An Inspector Calls at the Playhouse Theatre
It is rare that a specific production of a play has the same kind of longevity as a musical, the latter being a form that, once entrenched in the West End or Broadway, tends not to drastically change beyond its cast turnover. Stephen Daldry’s version of JB Priestley’s An Inspector Calls is one such exception. First seen at the National Theatre in 1992, it is arguably responsible for the play becoming a part of the GCSE curriculum, ensuring Priestley’s legacy in the process.
Yet in a way, it is a shame that An Inspector Calls, which returns just in time for the 70th anniversary of its first staging in the UK and, next year, the 25th birthday of the NT revival, has become so intrinsically linked with Daldry’s vision. The production feels a bit creaky in places, and the text cries out for an update from someone like Robert Icke or Ivo van Hove.
Visually Ian MacNeil’s design remains impressive, an inspired surrealist take on the traditional drawing room drama – set against a splash of sky a cramped doll’s house design is mounted on rickety stilts, the Victorian home looking like it has crash landed on a desolate street. Other aspects have aged less well; the music cues hold the hand of the audience through an already unsubtle play, while some of the theatrics seem a bit tame compared to what has been seen in the West End over the last few years.

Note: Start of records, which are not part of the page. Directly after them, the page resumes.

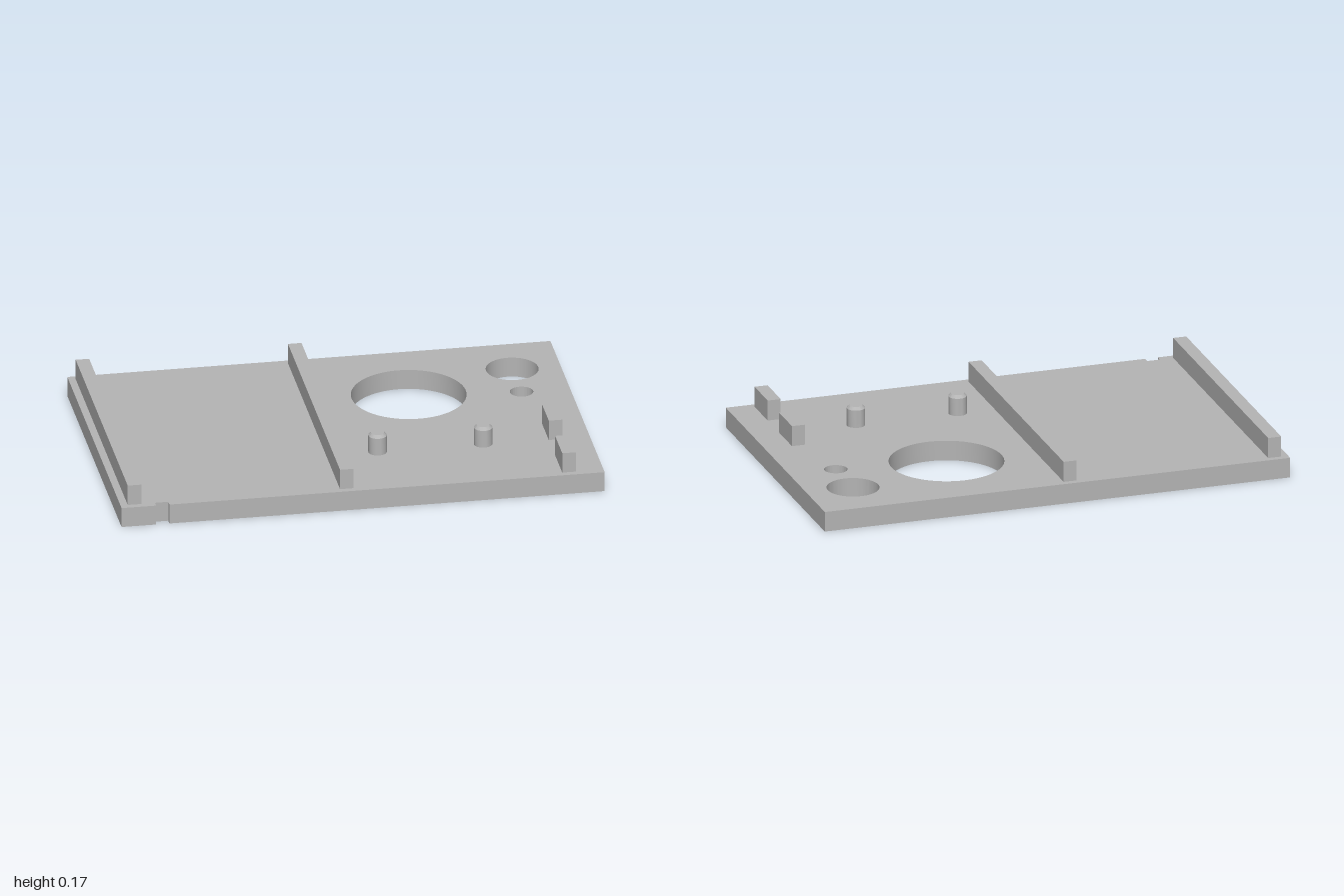
import * as THREE from 'three';
import { toCreasedNormals } from 'three/addons/utils/BufferGeometryUtils.js';

const PLATE_TOP = 0.085;
const TOP = 0.172;

export function createModel() {
  const model = new THREE.Group();
  model.name = 'mountingPlate';
  const grey = new THREE.MeshStandardMaterial({ color: 0xb4b4b4 });
  grey.name = 'grey';

  const add = (name, geometry, x = 0, y = 0, z = 0) => {
    const mesh = new THREE.Mesh(geometry, grey);
    mesh.name = name;
    mesh.position.set(x, y, z);
    model.add(mesh);
  };

  // Base plate outline (shape y is -z) with a small notch in the front edge
  const outline = new THREE.Shape([
    [-1, -0.64], [-0.857, -0.64], [-0.857, -0.613], [-0.802, -0.613],
    [-0.802, -0.64], [1, -0.64], [1, 0.64], [-1, 0.64],
  ].map(([x, y]) => new THREE.Vector2(x, y)));

  // Three round through-holes: x, z, radius
  for (const [x, z, r] of [[0.342, -0.233, 0.236], [0.8, -0.403, 0.108], [0.8, -0.181, 0.048]]) {
    outline.holes.push(new THREE.Path().absarc(x, -z, r, 0, Math.PI * 2, true));
  }
  const plate = new THREE.ExtrudeGeometry(outline, {
    depth: PLATE_TOP, bevelEnabled: false, curveSegments: 64,
  });
  plate.rotateX(-Math.PI / 2);
  add('basePlate', toCreasedNormals(plate, 0.5));

  // Long rails and short stop blocks: name, x centre, z start, z end
  const bars = [
    ['outerRail', -0.942, -0.614, 0.614],
    ['innerRail', -0.063, -0.614, 0.614],
    ['rearBlock', 0.857, 0.13, 0.296],
    ['frontBlock', 0.857, 0.444, 0.614],
  ];
  for (const [name, x, z0, z1] of bars) {
    const bar = new THREE.BoxGeometry(0.056, TOP - PLATE_TOP, z1 - z0);
    add(name, bar, x, (TOP + PLATE_TOP) / 2, (z0 + z1) / 2);
  }

  // Locating pegs with chamfered tops
  const profile = [[0.038, 0], [0.038, 0.075], [0.027, 0.087], [0, 0.087]]
    .map(([r, y]) => new THREE.Vector2(r, y));
  const peg = toCreasedNormals(new THREE.LatheGeometry(profile, 32), 0.5);
  add('rightPeg', peg, 0.122, PLATE_TOP, 0.285);
  add('leftPeg', peg, 0.559, PLATE_TOP, 0.285);

  return model;
}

Any dated elements are largely overcome, however, by the narrative’s lip-smackingly delicious reveals and, in this iteration at least, stellar casting. Clive Francis has all the bombast and bluster of the outraged upper classes as Arthur Birling, while Barbara Marten drips with malicious condescension as his wife Sybil. Best of all is the titular Inspector, performed by Liam Brennan – like a cross between David Thewlis (who portrayed the character in a BBC adaptation last year) and Jarvis Cocker, the actor perfectly balances Goole’s charm and wit with the righteous fury that drives him.
As for Priestley’s play itself, it is depressing how relevant parts of it of still feel. In the year of Trump and Brexit, where the rage of the disenfranchised has taken a terrifying turn rightwards, this stint at the Playhouse Theatre provides a timely rallying cry for kindness and compassion, and against the kind of disregard and delusion that falls so effortlessly from the mouths of the elite.
Photos: Mark Douet
An Inspector Calls is at the Playhouse Theatre from 4th November 2016 until 4th February 2017. Book your tickets here.
Read our interview with award-winning actor Liam Brennan here.